While the data sample is low (5 students), it appears that doing katas followed by a project is preferred to just doing katas alone. By working through a kata, you practice the the skill in a very focused, tactile manner on a small problem. Once done, you can compare many posted kata solutions on the internet and use them for reflection. Then by working on a project, you can practice TDD while dealing with domain specific issues and complexities that arise from a larger problem. One student found that re-implementing a previous project was immensely valuable, as he was able to compare his new solution to his previous implementation.
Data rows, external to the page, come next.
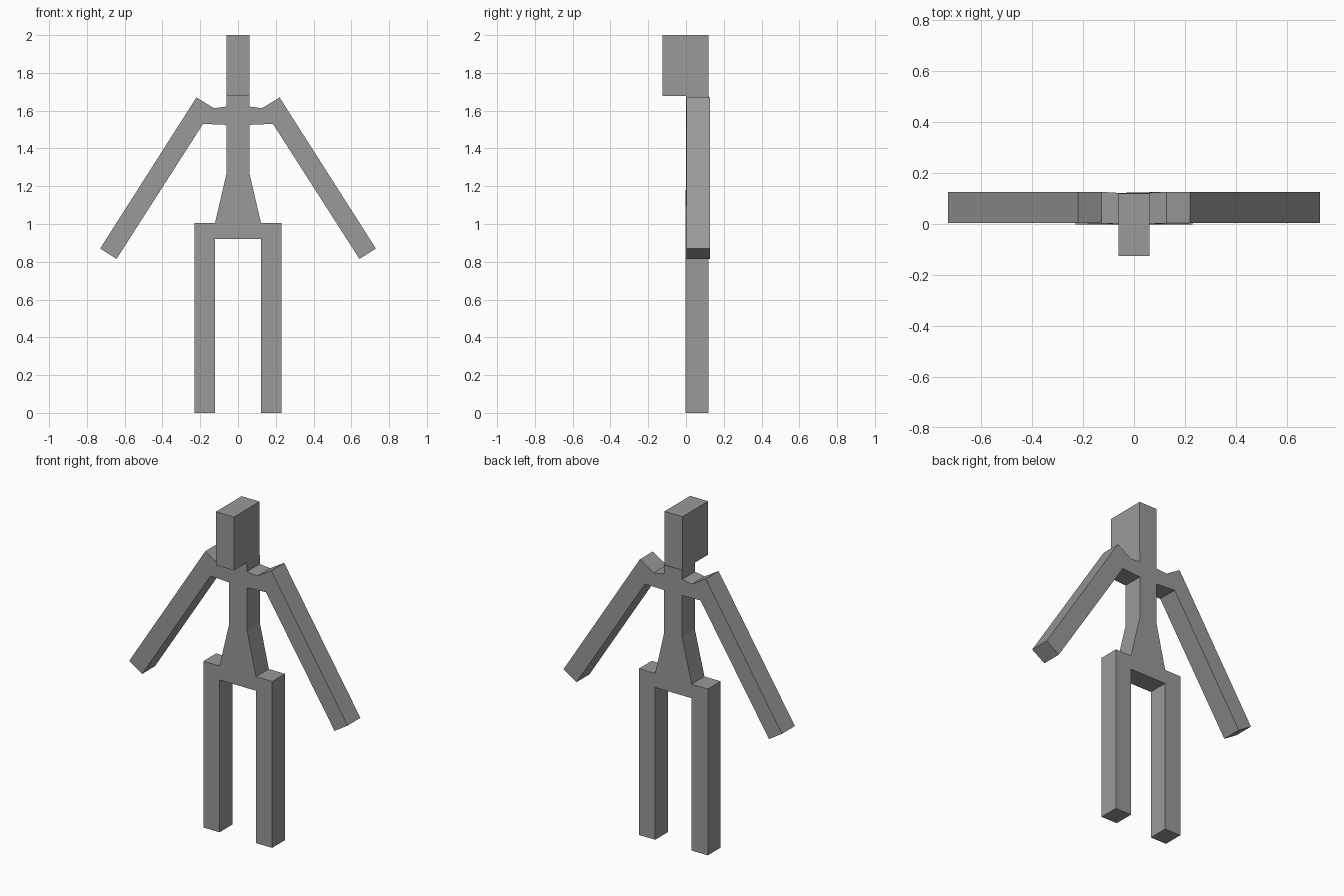
import bpy
import bmesh

if "Cube" in bpy.data.objects:
    bpy.data.objects.remove(bpy.data.objects["Cube"])

grey = bpy.data.materials.new("plain grey")
grey.diffuse_color = (0.32, 0.32, 0.32, 1)
grey.use_nodes = True
grey.node_tree.nodes["Principled BSDF"].inputs["Base Color"].default_value = grey.diffuse_color


def extrude_profile(name, points, y_range, skip=()):
    """Solid from an x-z outline; y_range(x, z) gives front and back depth."""
    bm = bmesh.new()
    front = [bm.verts.new((x, y_range(x, z)[0], z)) for x, z in points]
    back = [bm.verts.new((x, y_range(x, z)[1], z)) for x, z in points]
    bm.faces.new(front)
    bm.faces.new(back[::-1])
    n = len(points)
    for i in range(n):
        if i not in skip:
            j = (i + 1) % n
            bm.faces.new((front[i], back[i], back[j], front[j]))
    bmesh.ops.recalc_face_normals(bm, faces=bm.faces)
    mesh = bpy.data.meshes.new(name)
    bm.to_mesh(mesh)
    bm.free()
    mesh.materials.append(grey)
    obj = bpy.data.objects.new(name, mesh)
    bpy.context.collection.objects.link(obj)
    return obj


# Right half of the body outline, from crotch to neck
half = [
    (0.122, 0.92), (0.122, 0.0), (0.23, 0.0), (0.23, 1.005),    # leg and hip
    (0.122, 1.005), (0.06, 1.27), (0.06, 1.525),                # waist, chest
    (0.185, 1.53), (0.643, 0.815), (0.73, 0.87),                # arm and hand
    (0.22, 1.67), (0.127, 1.613), (0.06, 1.622), (0.06, 1.677), # shoulder, neck
]
outline = half + [(-x, z) for x, z in reversed(half)]


def body_depth(x, z):
    # arms sit a touch further back than the torso and legs
    if z > 0.5 and abs(x) > 0.125 and not 0.9 < z < 1.1:
        return 0.003, 0.126
    return (0.0, 0.122) if z > 1.1 else (-0.002, 0.12)


# The neck top stays open because the head covers it
extrude_profile("body", outline, body_depth, skip=(len(half) - 1,))

# Head block, reaching forward of the body
extrude_profile("head", [(-0.06, 1.677), (0.06, 1.677), (0.06, 2.0), (-0.06, 2.0)],
                lambda x, z: (-0.125, 0.12))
Not all katas are created equal for the purpose of learning TDD. Some are too simple; some are too algorithmic in nature. (For these, creating the test suite is straightforward, yet improving running time is not.) Swapna Varghese ordered a set of katas for how easy they are to implement in TDD. Note that the ones at the end of the list are not necessarily better at teaching TDD, in fact, it may be hard to complete them using TDD.
A suggested path then would be to take an easy one (e.g. one of the first three) as a warm-up exercise to validate your test environment, and then move onto some in the middle. I’m partial towards Gilded Rose. Mars Rover was a definite favorite among my students. As with Goldlocks, it wasn’t too simple, it wasn’t too algorithmic, it “was just right.”
Exhibit 1: Katas sorted by how easy it is to apply TDD.
- Fizz Buzz
- Prime Factors
- String Calculator
- Gilded Rose
- Word Wrap
- Tennis Game
- Bowling Game
- Mars Rover
- Roman Numerals
- Coin Change
- Game of Life
Not helpful in learning TDD: Weighing with Stones